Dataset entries
+---+

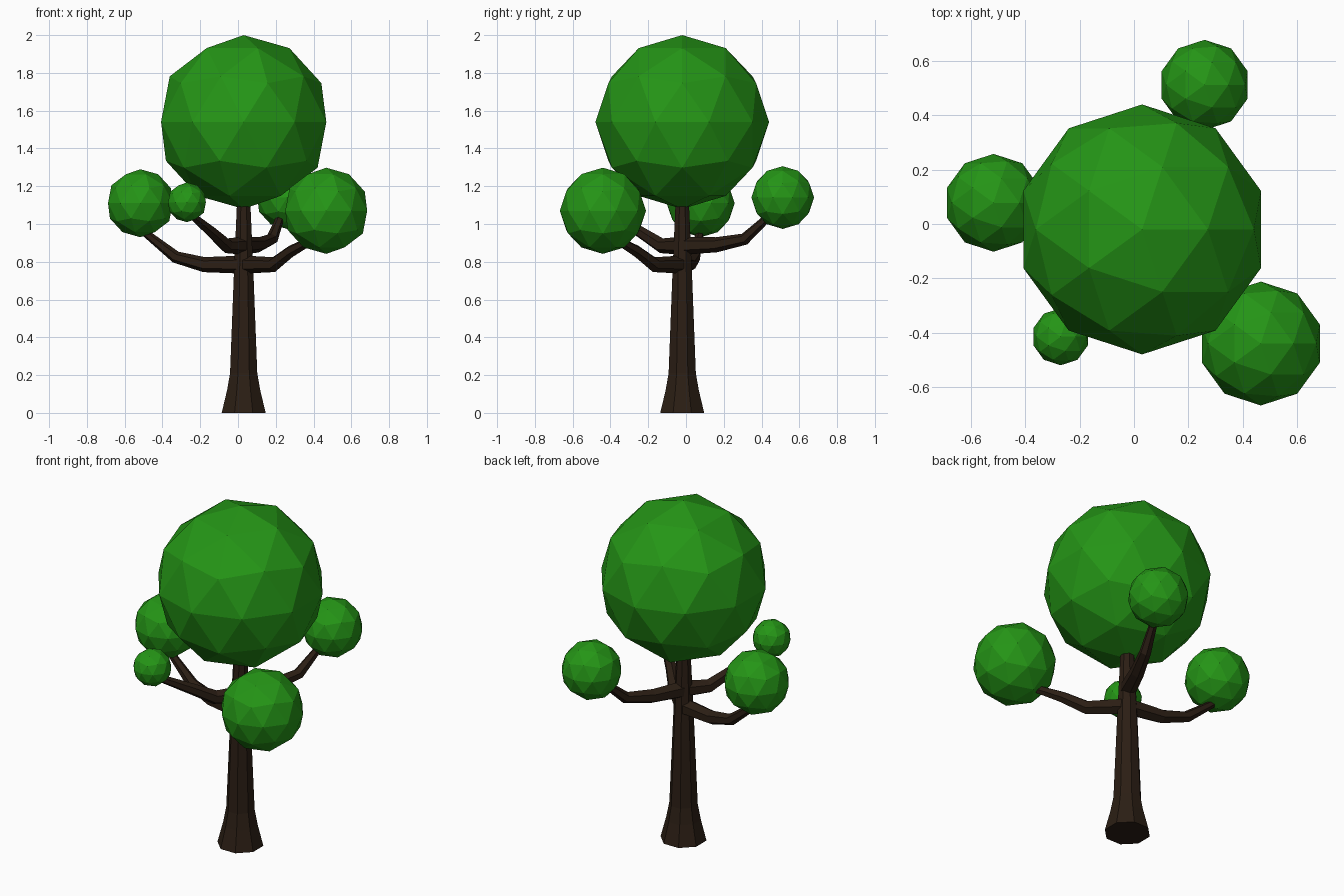
import bpy, bmesh, math
from mathutils import Vector

if "Cube" in bpy.data.objects:
    bpy.data.objects.remove(bpy.data.objects["Cube"])


def material(name, rgb):
    m = bpy.data.materials.new(name)
    m.diffuse_color = (*rgb, 1)
    m.use_nodes = True
    m.node_tree.nodes["Principled BSDF"].inputs["Base Color"].default_value = m.diffuse_color
    return m


bark = material("bark", (0.024, 0.013, 0.007))
leaf = material("leaf", (0.018, 0.30, 0.008))


def sweep(name, points, radii, sides, turn=0.0):
    """Flat-faced tapered tube through points, mitred at every bend."""
    pts = [Vector(p) for p in points]
    bm = bmesh.new()
    rings = []
    for i, (p, r) in enumerate(zip(pts, radii)):
        t = (pts[min(i + 1, len(pts) - 1)] - pts[max(i - 1, 0)]).normalized()
        ref = Vector((0, 1, 0)) if abs(t.z) > 0.95 else Vector((0, 0, 1))
        u = ref.cross(t).normalized()
        v = t.cross(u)
        angles = [turn + 2 * math.pi * k / sides for k in range(sides)]
        rings.append([bm.verts.new(p + r * (math.cos(a) * u + math.sin(a) * v))
                      for a in angles])
    for a, b in zip(rings, rings[1:]):
        for k in range(sides):
            n = (k + 1) % sides
            bm.faces.new((a[k], a[n], b[n], b[k]))
    bm.faces.new(rings[0][::-1])
    bm.faces.new(rings[-1])
    bmesh.ops.recalc_face_normals(bm, faces=bm.faces)
    mesh = bpy.data.meshes.new(name)
    bm.to_mesh(mesh)
    bm.free()
    mesh.materials.append(bark)
    bpy.context.collection.objects.link(bpy.data.objects.new(name, mesh))


# Trunk with flared foot
cx, cy = 0.03, -0.02
trunk = [(0, 0.126), (0.12, 0.095), (0.21, 0.078), (0.74, 0.056), (1.14, 0.037)]
sweep("trunk", [(cx, cy, z) for z, r in trunk], [r for z, r in trunk],
      8, math.pi / 8)

# Branches, each rising into its own leaf ball
branches = {
    "branch_left": [(cx, cy, 0.785), (-0.18, 0.015, 0.785),
                    (-0.33, 0.045, 0.825), (-0.50, 0.075, 0.96)],
    "branch_front_right": [(cx, cy, 0.785), (0.19, -0.17, 0.785),
                           (0.28, -0.26, 0.855), (0.42, -0.39, 0.93)],
    "branch_front_left": [(cx, cy, 0.885), (-0.06, -0.13, 0.885),
                          (-0.13, -0.23, 0.95), (-0.25, -0.39, 1.05)],
    "branch_back": [(cx, cy, 0.885), (0.11, 0.16, 0.89),
                    (0.18, 0.31, 0.92), (0.23, 0.45, 1.05)],
}
for name, path in branches.items():
    sweep(name, path, (0.048, 0.04, 0.032, 0.02), 6, math.pi / 6)

# Leaf balls
balls = {
    "crown": ((0.03, -0.02, 1.54), 0.46),
    "leaves_front_right": ((0.467, -0.44, 1.07), 0.228),
    "leaves_left": ((-0.517, 0.078, 1.11), 0.18),
    "leaves_back": ((0.26, 0.512, 1.14), 0.166),
    "leaves_front_left": ((-0.27, -0.415, 1.115), 0.105),
}
for name, (centre, radius) in balls.items():
    bpy.ops.mesh.primitive_ico_sphere_add(subdivisions=2, radius=radius,
                                          location=centre)
    ob = bpy.context.object
    ob.name = name
    ob.data.materials.append(leaf)
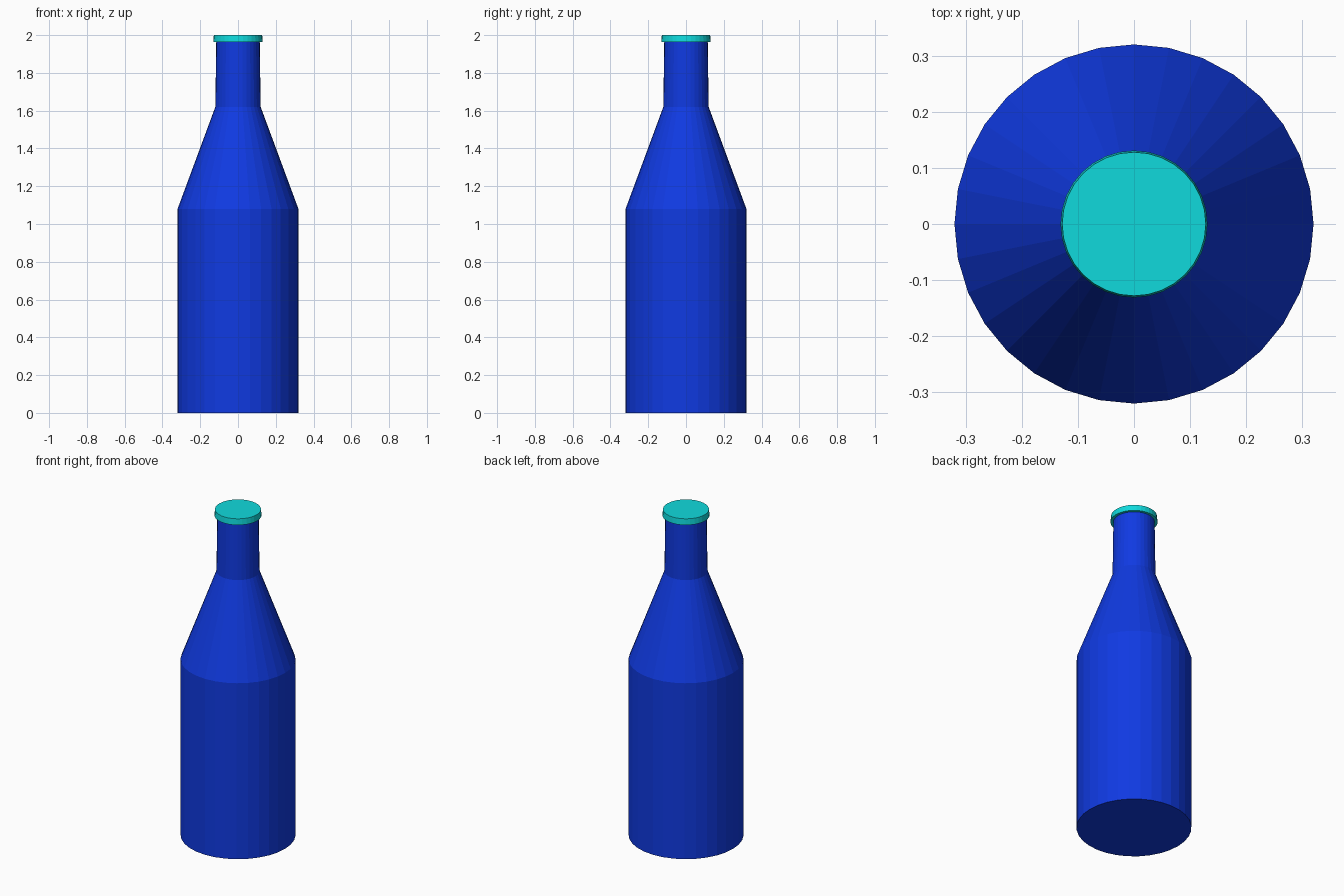
import bpy, bmesh, math

if "Cube" in bpy.data.objects:
    bpy.data.objects.remove(bpy.data.objects["Cube"])


def material(name, colour):
    m = bpy.data.materials.new(name)
    m.diffuse_color = (*colour, 1.0)
    m.use_nodes = True
    m.node_tree.nodes["Principled BSDF"].inputs["Base Color"].default_value = m.diffuse_color
    return m


def lathe(name, profile, sides, mat):
    """Closed solid of revolution from (radius, height) points."""
    bm = bmesh.new()
    rings = [[bm.verts.new((r * math.cos(2 * math.pi * i / sides),
                            r * math.sin(2 * math.pi * i / sides), z))
              for i in range(sides)] for r, z in profile]
    for a, b in zip(rings, rings[1:]):
        for i in range(sides):
            j = (i + 1) % sides
            bm.faces.new((a[i], a[j], b[j], b[i]))
    bm.faces.new(rings[0][::-1])
    bm.faces.new(rings[-1])
    mesh = bpy.data.meshes.new(name)
    bm.to_mesh(mesh)
    bm.free()
    mesh.materials.append(mat)
    obj = bpy.data.objects.new(name, mesh)
    bpy.context.collection.objects.link(obj)
    return obj


blue = material("blue glass", (0.005, 0.042, 0.76))
cyan = material("cyan cap", (0.005, 0.70, 0.72))

# Bottle: straight body, sloping shoulder, slim neck
lathe("bottle", [(0.32, 0), (0.32, 1.08), (0.12, 1.62), (0.115, 1.97)], 32, blue)

# Cap: thin disc, slightly narrower at the top
lathe("cap", [(0.131, 1.963), (0.128, 2.0)], 32, cyan)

+---+

Reply with nothing but a number: how many lines of the entries above contain the string "range"?

#### Written response:
4